The main conflict in Jane Eyre, by Charlotte Bronte, surrounds Jane's attempts to reconcile the world that often has no values to the code of values by which she lives her life.

This is most obvious in her relationship with the tormented figure of Mr. Rochester. She wants desperately to help him. She falls in love with him and wants to marry him. Yet when she discovers that he is married, albeit to a deranged wife, Jane cannot stay with Rochester, although she still loves him.

Her struggles are internal and external. Jane struggles inside to do the right thing (which is man vs self). Society (in the form of Bertha's brother) expects her to do the right thing in that Edward is already married (which is man vs society). Rochester still wants Jane (which is man vs man), but she cannot live with him in sin, and this brings the reader back to her internal conflict (man vs self).

Jane leaves and tries to forget Rochester and go on with her life.
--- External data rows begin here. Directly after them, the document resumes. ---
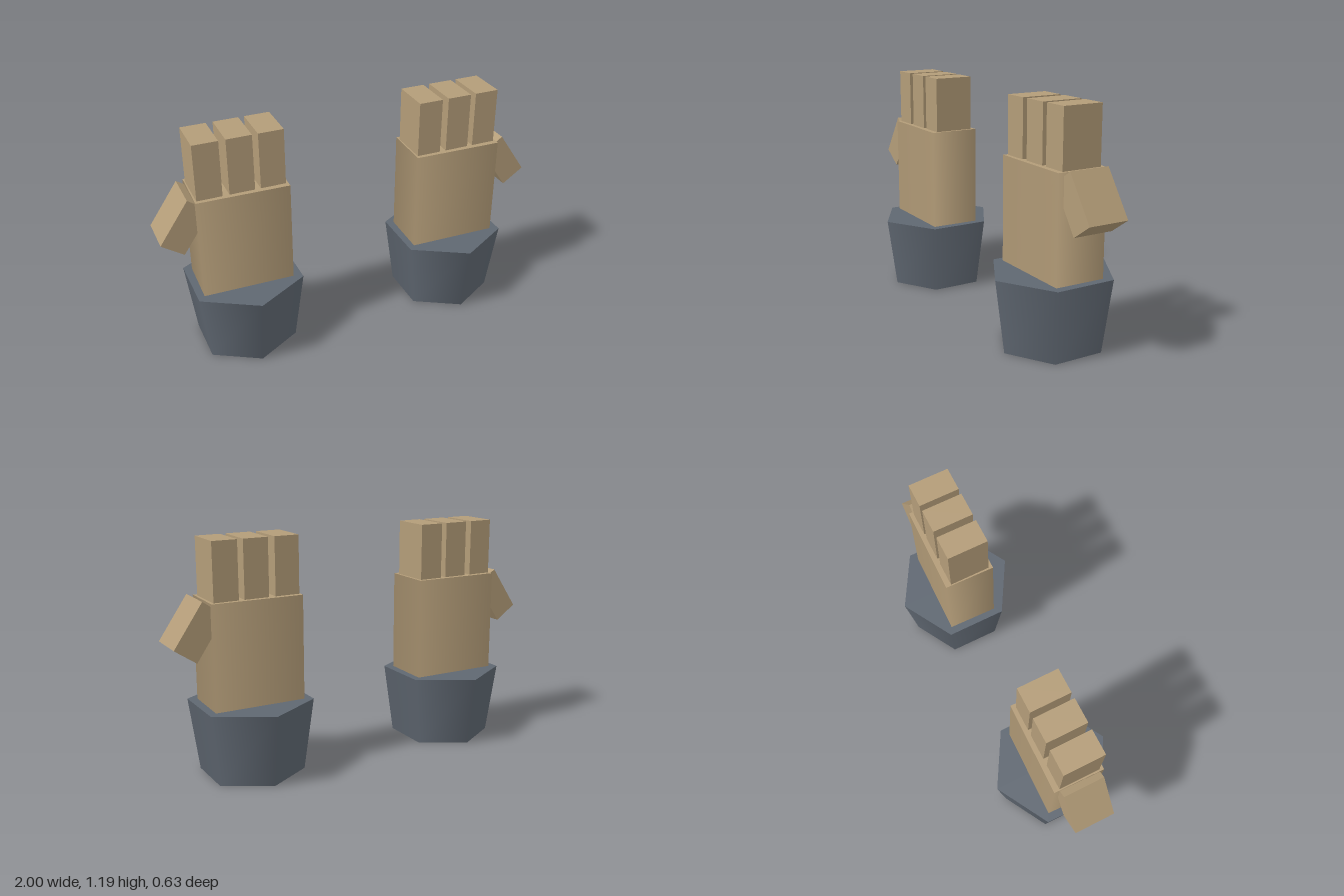
import * as THREE from 'three';

const skin = new THREE.MeshStandardMaterial({ color: 0xb39c78 });
skin.name = 'tan skin';
const cloth = new THREE.MeshStandardMaterial({ color: 0x5f6771 });
cloth.name = 'slate cuff';

function addPart(parent, name, geometry, material, x, y, z = 0) {
  const mesh = new THREE.Mesh(geometry, material);
  mesh.name = name;
  mesh.position.set(x, y, z);
  parent.add(mesh);
  return mesh;
}

// One upright hand; side is +1 for the left, -1 for the right
function createHand(side) {
  const hand = new THREE.Group();
  hand.name = side > 0 ? 'leftHand' : 'rightHand';
  hand.position.x = side * 0.58;

  // Flared six-sided cuff
  addPart(hand, 'cuff', new THREE.CylinderGeometry(0.315, 0.264, 0.37, 6), cloth, 0, 0.185);

  // Palm: smooth-shaded four-sided prism, turned very slightly
  const palmGeometry = new THREE.CylinderGeometry(Math.SQRT1_2, Math.SQRT1_2, 0.54, 4);
  palmGeometry.rotateY(Math.PI / 4);
  palmGeometry.scale(0.466, 1, 0.26);
  const palm = addPart(hand, 'palm', palmGeometry, skin, -0.002, 0.628);
  palm.rotation.y = -0.02;

  // Three blocky fingers
  for (const x of [-0.161, 0, 0.156]) {
    addPart(hand, 'finger', new THREE.BoxGeometry(0.127, 0.295, 0.21), skin, x - 0.003, 1.0395);
  }

  // Thumb leaning out from the outer side
  const thumb = addPart(hand, 'thumb', new THREE.BoxGeometry(0.133, 0.26, 0.21), skin, side * 0.29, 0.766);
  thumb.rotation.z = side * 0.6;
  return hand;
}

export function createModel() {
  const model = new THREE.Group();
  model.name = 'pairOfHands';
  model.add(createHand(1), createHand(-1));
  return model;
}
When St. John Rivers proposes, once again, Jane cannot ignore her conscience: she does not love him, so she says no. Then Jane hears Edward's voice on the wind, calling to her, an element of the supernatural. She returns to find Thornfield destroyed by fire and Bertha, the cause of it, dead. Now Jane and Edward can start a life together. The main source of Jane's conflict in the story has been resolved.

favoritethings eNotes educator| Certified Educator

It seems erroneous to say that Jane's internal conflict about her relationship with Rochester is the central conflict of the story because she doesn't really seem to feel very conflicted about it.  Once Jane realizes that she cannot marry Rochester, because he is already married, she knows immediately that she cannot stay with him.  However, all throughout the book, Jane finds herself in conflict with various other characters.  Her aunt Reed is a hypocritical and nasty woman who torments Jane and then tells evil lies about her to Mr. Brocklehurst; then Mr. Brocklehurst makes Jane's life difficult and miserable, at times, at Lowood by presenting her as a sinful ingrate.  Then, she must refuse Rochester when he wants her to stay and be his mistress after the revelation of Berthat's existence is made.  Later, Jane conflicts with St. John Rivers who will only consent to take her overseas as a missionary if she will marry him -- because it is the only socially-acceptable way for her to go -- and so Jane must refuse this opportunity even though she dearly wants to accept it.  It is others' concept of her and what is "best" for her that she must fight against throughout the entirety of the novel.